In this section
Provided by "Pediatric Heart Surgery — a reference for professionals"
Aortopulmonary window is a rare congenital heart defect in which there is communication between the ascending aorta and the main pulmonary artery above two distinct semilunar valves. This defect may vary in size, but it usually results in a large left-to-right shunt. The amount of shunting that occurs in patients with aortopulmonary window depends on the size of the aortopulmonary window and the relative vascular resistances in the systemic and pulmonary circulations. This left-to-right shunt results in increased pulmonary artery blood flow, left atrial and left ventricular volume overload, and right ventricular pressure overload. Clinical presentation is similar to that of a patient with a large ventricular septal defect or patent ductus arteriosus. Patients present with congestive heart failure and decreased cardiac output.

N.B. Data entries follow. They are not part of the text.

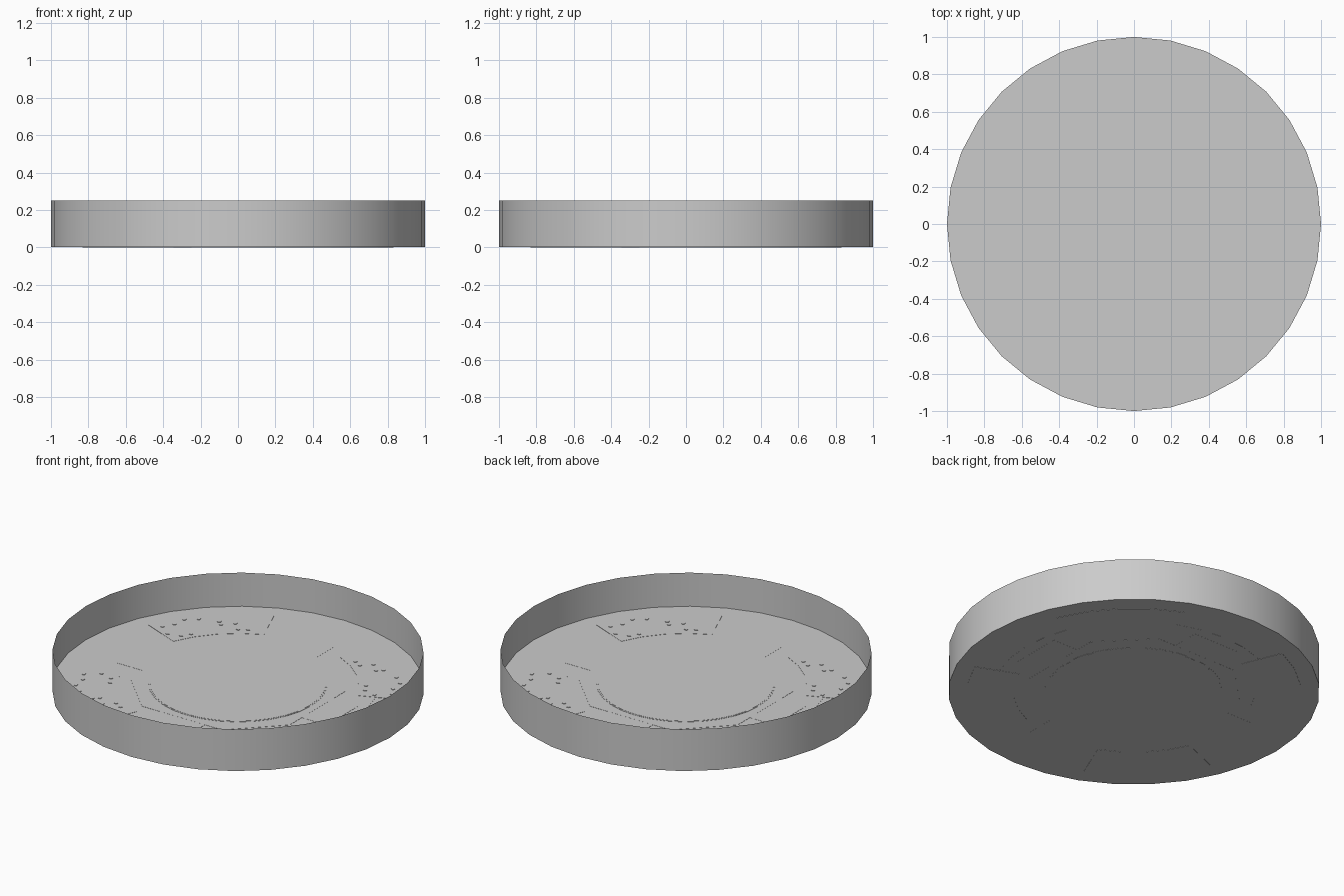
import bpy
import bmesh
from math import sin, cos, radians, atan2, hypot, pi

if "Cube" in bpy.data.objects:
    bpy.data.objects.remove(bpy.data.objects["Cube"])

TOP, BASE = 0.05, 0.002   # upper and lower faces of the floor slab


def arc(r, a0, a1, n):
    return [(r * cos(radians(a0 + (a1 - a0) * i / n)),
             r * sin(radians(a0 + (a1 - a0) * i / n))) for i in range(n + 1)]


def circle(r, n=32, cx=0, cy=0):
    return [(cx + r * cos(2 * pi * i / n), cy + r * sin(2 * pi * i / n)) for i in range(n)]


def ccw(pts):
    area = sum(p[0] * q[1] - q[0] * p[1] for p, q in zip(pts, pts[1:] + pts[:1]))
    return pts if area > 0 else pts[::-1]


def shell(bm, pts, z0, z1, cap=True, base=False):
    """Walls from z0 to z1 around pts, with optional far and near caps."""
    pts = ccw(pts)
    if z1 < z0:
        pts = pts[::-1]
    lo = [bm.verts.new((x, y, z0)) for x, y in pts]
    hi = [bm.verts.new((x, y, z1)) for x, y in pts]
    n = len(pts)
    for i in range(n):
        j = (i + 1) % n
        bm.faces.new((lo[i], lo[j], hi[j], hi[i]))
    if cap:
        bm.faces.new(hi)
    if base:
        bm.faces.new(lo[::-1])


def finish(name, bm, smooth=False):
    me = bpy.data.meshes.new(name)
    bm.to_mesh(me)
    bm.free()
    ob = bpy.data.objects.new(name, me)
    bpy.context.collection.objects.link(ob)
    if smooth:
        bpy.ops.object.select_all(action='DESELECT')
        ob.select_set(True)
        bpy.context.view_layer.objects.active = ob
        bpy.ops.object.shade_smooth_by_angle(angle=radians(30))
    return ob


def plate(name, outlines, lift, drop):
    """Thin inlaid plate, standing proud of both faces of the slab."""
    bm = bmesh.new()
    for pts in outlines:
        shell(bm, pts, TOP, TOP + lift)
        shell(bm, pts, BASE, BASE - drop)
    return finish(name, bm)


def rotated(pts, quarter):
    c, s = [(1, 0), (0, 1), (-1, 0), (0, -1)][quarter]
    return [(x * c - y * s, x * s + y * c) for x, y in pts]


# Floor slab
bm = bmesh.new()
shell(bm, circle(1), BASE, TOP, base=True)
finish("floor_slab", bm, True)

# Open rim wall, a single sheet
bm = bmesh.new()
shell(bm, circle(1), TOP, 0.25, cap=False)
finish("rim_wall", bm, True)

# Inlaid walkway disc and octagonal deck
plate("walkway_disc", [circle(0.76)], 0.0008, 0.0005)
a, b = 0.525, 0.265
octagon = [(a, -b), (a, b), (b, a), (-b, a), (-a, b), (-a, -b), (-b, -a), (b, -a)]
plate("octagon_deck", [octagon], 0.0020, 0.0012)

# Four rectangular hatches
hatch = [(-0.15, 0.525), (0.15, 0.525), (0.15, 0.69), (-0.15, 0.69)]
plate("hatches", [rotated(hatch, q) for q in range(4)], 0.0016, 0.0010)

# Four curved corner panels
panel = arc(0.9, 22.5, 67.5, 4) + arc(0.65, 67.5, 22.5, 4)
plate("corner_panels", [rotated(panel, q) for q in range(4)], 0.0020, 0.0015)

# Central pad with a narrow stepped border
plate("centre_border", [circle(0.482)], 0.0032, 0.0017)
plate("centre_pad", [circle(0.474)], 0.0042, 0.0020)

# Small studs on the corner panels, mirrored into each quadrant
studs = [(0.65, 0.56), (0.54, 0.595), (0.51, 0.57), (0.455, 0.625), (0.40, 0.573),
         (0.353, 0.60), (0.68, 0.31), (0.72, 0.43), (0.71, 0.51), (0.605, 0.33),
         (0.755, 0.37), (0.575, 0.38)]
bm = bmesh.new()
for sx in (1, -1):
    for sy in (1, -1):
        for x, y in studs:
            shell(bm, circle(0.011, 8, sx * x, sy * y), TOP + 0.002, TOP + 0.005)
finish("panel_studs", bm)
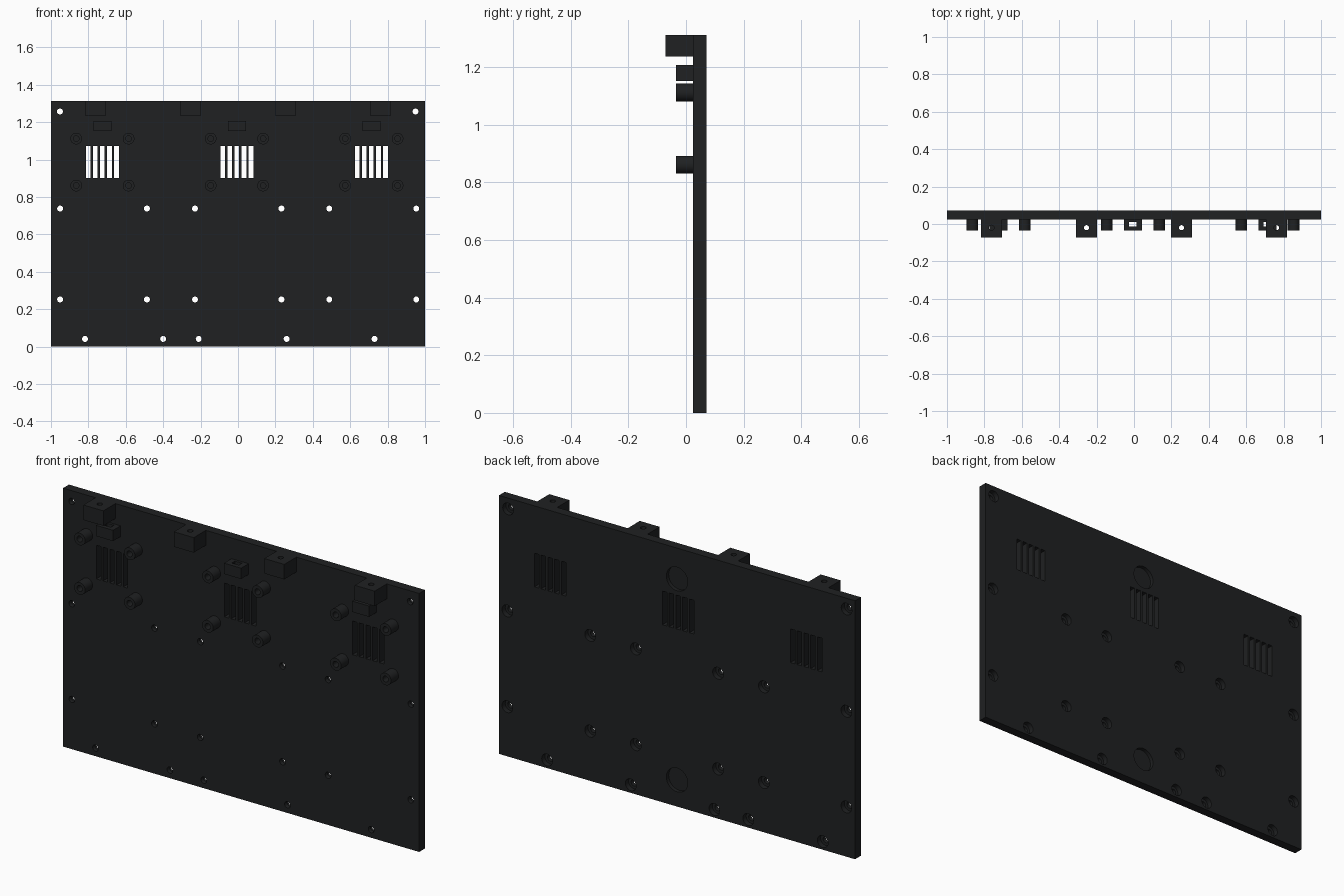
import bpy, bmesh, math
from mathutils import Matrix, Vector

if "Cube" in bpy.data.objects:
    bpy.data.objects.remove(bpy.data.objects["Cube"])

YF, YB, TOP = 0.025, 0.072, 1.312
mat = bpy.data.materials.new("dark_plastic")
mat.diffuse_color = (0.014, 0.015, 0.016, 1)
mat.use_nodes = True
mat.node_tree.nodes["Principled BSDF"].inputs["Base Color"].default_value = mat.diffuse_color


def box(bm, x0, x1, y0, y1, z0, z1):
    m = Matrix.Translation(((x0 + x1) / 2, (y0 + y1) / 2, (z0 + z1) / 2))
    m = m @ Matrix.Diagonal((x1 - x0, y1 - y0, z1 - z0, 1))
    bmesh.ops.create_cube(bm, size=1, matrix=m)


def lathe(bm, profile, centre, n=32, axis="Y"):
    """Revolve (radius, height) points around an axis; the ends are capped."""
    rings = []
    for r, h in profile:
        ring = []
        for i in range(n):
            a = 2 * math.pi * i / n
            u, v = r * math.cos(a), r * math.sin(a)
            p = Vector((u, h, v)) if axis == "Y" else Vector((u, v, h))
            ring.append(bm.verts.new(p + Vector(centre)))
        rings.append(ring)
    for a, b in zip(rings, rings[1:]):
        for i in range(n):
            j = (i + 1) % n
            bm.faces.new((a[i], a[j], b[j], b[i]))
    bm.faces.new(rings[0])
    bm.faces.new(rings[-1])


def make(name, bm):
    bmesh.ops.recalc_face_normals(bm, faces=bm.faces)
    me = bpy.data.meshes.new(name)
    bm.to_mesh(me)
    bm.free()
    ob = bpy.data.objects.new(name, me)
    bpy.context.collection.objects.link(ob)
    me.materials.append(mat)
    return ob


def select(ob):
    bpy.ops.object.select_all(action="DESELECT")
    ob.select_set(True)
    bpy.context.view_layer.objects.active = ob


def smooth(ob):
    select(ob)
    bpy.ops.object.shade_smooth_by_angle(angle=math.radians(30))


def cut(ob, bm):
    cutter = make("cutter", bm)
    cutter.hide_render = True
    mod = ob.modifiers.new("cut", "BOOLEAN")
    mod.operation, mod.solver, mod.object = "DIFFERENCE", "EXACT", cutter
    select(ob)
    bpy.ops.object.modifier_apply(modifier="cut")
    bpy.data.objects.remove(cutter)
    smooth(ob)


# back plate
bm = bmesh.new()
box(bm, -1, 1, YF, YB, 0, TOP)
plate = make("panel", bm)

# counterbored screw holes
holes = [(-0.952, 1.257), (0.949, 1.257)]
holes += [(x, z) for z in (0.738, 0.252) for x in (-0.951, -0.487, -0.23, 0.232, 0.488, 0.953)]
holes += [(x, 0.041) for x in (-0.818, -0.4, -0.21, 0.26, 0.73)]
bm = bmesh.new()
for x, z in holes:
    lathe(bm, [(0.016, YF - 0.02), (0.016, 0.046), (0.030, 0.046), (0.030, YB + 0.02)], (x, 0, z))
# round recesses in the rear face
for z in (0.135, 1.155):
    lathe(bm, [(0.060, 0.053), (0.060, YB + 0.02)], (0, 0, z), 48)
# ventilation slots
STATIONS = (-0.725, -0.006, 0.713)
for cx in STATIONS:
    for i in range(-2, 3):
        x = cx + i * 0.0379
        box(bm, x - 0.0125, x + 0.0125, YF - 0.02, YB + 0.02, 0.901, 1.072)
cut(plate, bm)

# fan posts and cable guides around each vent
for cx in STATIONS:
    for dx in (-0.14, 0.14):
        for z in (0.861, 1.112):
            bm = bmesh.new()
            lathe(bm, [(0.031, YF), (0.031, -0.035), (0.015, -0.035), (0.015, YF - 0.002)], (cx + dx, 0, z))
            smooth(make("fan_post", bm))
    bm = bmesh.new()
    box(bm, cx - 0.048, cx + 0.048, -0.035, YF, 1.152, 1.207)
    guide = make("cable_guide", bm)
    bm = bmesh.new()
    box(bm, cx - 0.02, cx + 0.02, -0.013, 0.012, 1.1, 1.25)
    cut(guide, bm)

# mounting blocks along the top edge with vertical screw holes
for x in (-0.762, -0.254, 0.254, 0.762):
    bm = bmesh.new()
    box(bm, x - 0.056, x + 0.056, -0.072, YF, 1.236, TOP)
    block = make("mounting_block", bm)
    bm = bmesh.new()
    lathe(bm, [(0.0135, 1.2), (0.0135, 1.35)], (x, -0.02, 0), 24, "Z")
    cut(block, bm)
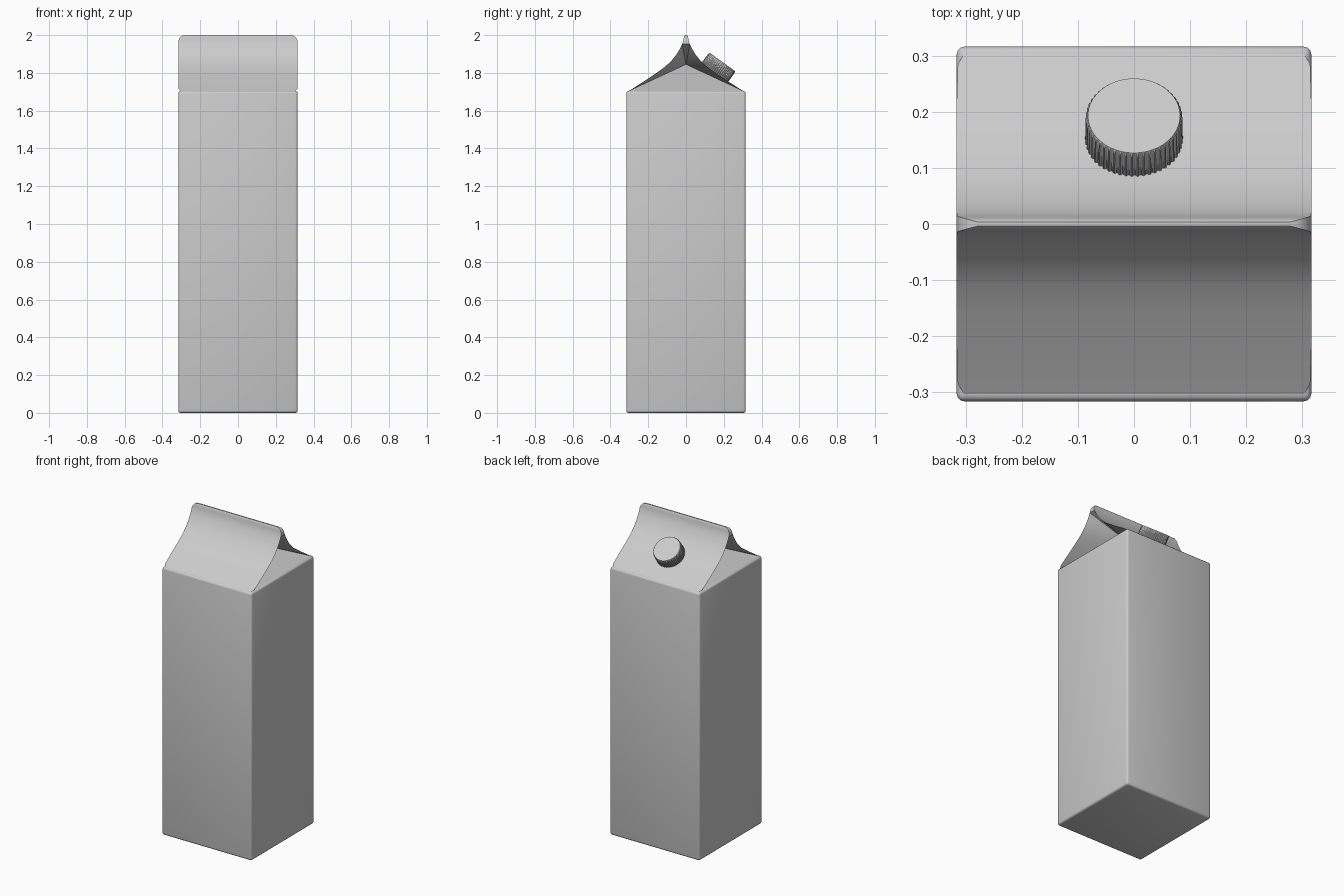
import bpy, bmesh, math
from mathutils import Matrix, Vector

if "Cube" in bpy.data.objects:
    bpy.data.objects.remove(bpy.data.objects["Cube"])

H = 0.316  # half width of the carton


def finish(bm, name, angle=35):
    bmesh.ops.recalc_face_normals(bm, faces=bm.faces[:])
    mesh = bpy.data.meshes.new(name)
    bm.to_mesh(mesh)
    bm.free()
    ob = bpy.data.objects.new(name, mesh)
    bpy.context.collection.objects.link(ob)
    bpy.ops.object.select_all(action='DESELECT')
    ob.select_set(True)
    bpy.context.view_layer.objects.active = ob
    bpy.ops.object.shade_smooth_by_angle(angle=math.radians(angle))
    return ob


# Carton body: rounded box, open where the roof joins
bm = bmesh.new()
bmesh.ops.create_cube(bm, size=1)
bmesh.ops.transform(bm, verts=bm.verts[:],
                    matrix=Matrix.Translation((0, 0, 0.852)) @ Matrix.Diagonal((2 * H, 2 * H, 1.704, 1)))
bmesh.ops.bevel(bm, geom=bm.edges[:], offset=0.013, segments=3, profile=0.5, affect='EDGES')
bmesh.ops.delete(bm, geom=[f for f in bm.faces if f.calc_center_median().z > 1.7035], context='FACES')
finish(bm, "carton_body", 40)

# Gable roof profile: (half depth, height, half width), from eave to fin top
profile = [(0.303, 1.704, 0.303), (0.285, 1.715, 0.314), (0.22, 1.757, H), (0.16, 1.797, H),
           (0.11, 1.833, H), (0.075, 1.866, H), (0.05, 1.898, H), (0.032, 1.928, H),
           (0.02, 1.952, H), (0.014, 1.972, 0.315), (0.012, 1.985, 0.309),
           (0.009, 1.995, 0.299), (0.004, 2.0, 0.28)]
FIN = 8  # the front and back panels meet from here up
bm = bmesh.new()
v = {(sx, sy, i): bm.verts.new((sx * w, sy * y, z))
     for sx in (-1, 1) for sy in (-1, 1) for i, (y, z, w) in enumerate(profile)}
last = len(profile) - 1
for sy in (-1, 1):
    for i in range(last):
        bm.faces.new((v[-1, sy, i], v[1, sy, i], v[1, sy, i + 1], v[-1, sy, i + 1]))
bm.faces.new([v[k] for k in ((-1, -1, last), (1, -1, last), (1, 1, last), (-1, 1, last))])

# Inward folded gussets and closed fin ends
for sx in (-1, 1):
    tip = bm.verts.new((sx * 0.03, 0, 1.845))
    bm.faces.new((v[sx, -1, 0], v[sx, 1, 0], tip))
    bm.faces.new((v[sx, -1, FIN], v[sx, 1, FIN], tip))
    for sy in (-1, 1):
        for i in range(FIN):
            bm.faces.new((v[sx, sy, i], v[sx, sy, i + 1], tip))
    for i in range(FIN, last):
        bm.faces.new((v[sx, -1, i], v[sx, 1, i], v[sx, 1, i + 1], v[sx, -1, i + 1]))
finish(bm, "gable_roof")

# Ribbed screw cap, tilted to the back roof panel
bm = bmesh.new()
RIBS = 50
rings = []
for z, inner, outer in ((-0.07, 0.084, 0.087), (-0.006, 0.083, 0.086), (0, 0.082, 0.082)):
    ring = []
    for k in range(RIBS * 4):
        r = outer if k % 4 < 2 else inner
        a = math.tau * k / (RIBS * 4)
        ring.append(bm.verts.new((r * math.cos(a), r * math.sin(a), z)))
    rings.append(ring)
for lo, hi in zip(rings, rings[1:]):
    for k in range(len(lo)):
        n = (k + 1) % len(lo)
        bm.faces.new((lo[k], lo[n], hi[n], hi[k]))
bm.faces.new(rings[-1])
bm.faces.new(rings[0][::-1])
cap = finish(bm, "screw_cap", 30)
cap.location = Vector((0, 0.193, 1.858))
cap.rotation_euler = (math.radians(-36), 0, 0)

If pulmonary vascular resistance is high, patients are at risk for early development of pulmonary vascular obstructive disease. Repair should be performed as early as possible once the diagnosis is made to avoid these complications.
Repair of aortopulmonary window requires cardiopulmonary bypass and aortic cross-clamping. The aorta or main pulmonary artery is opened, the aortopulmonary window defect is visualized, and a patch of synthetic material or pericardium is sutured in place to close the defect. Cardiopulmonary bypass time and aortic cross-clamp time required to repair this defect are short to moderate.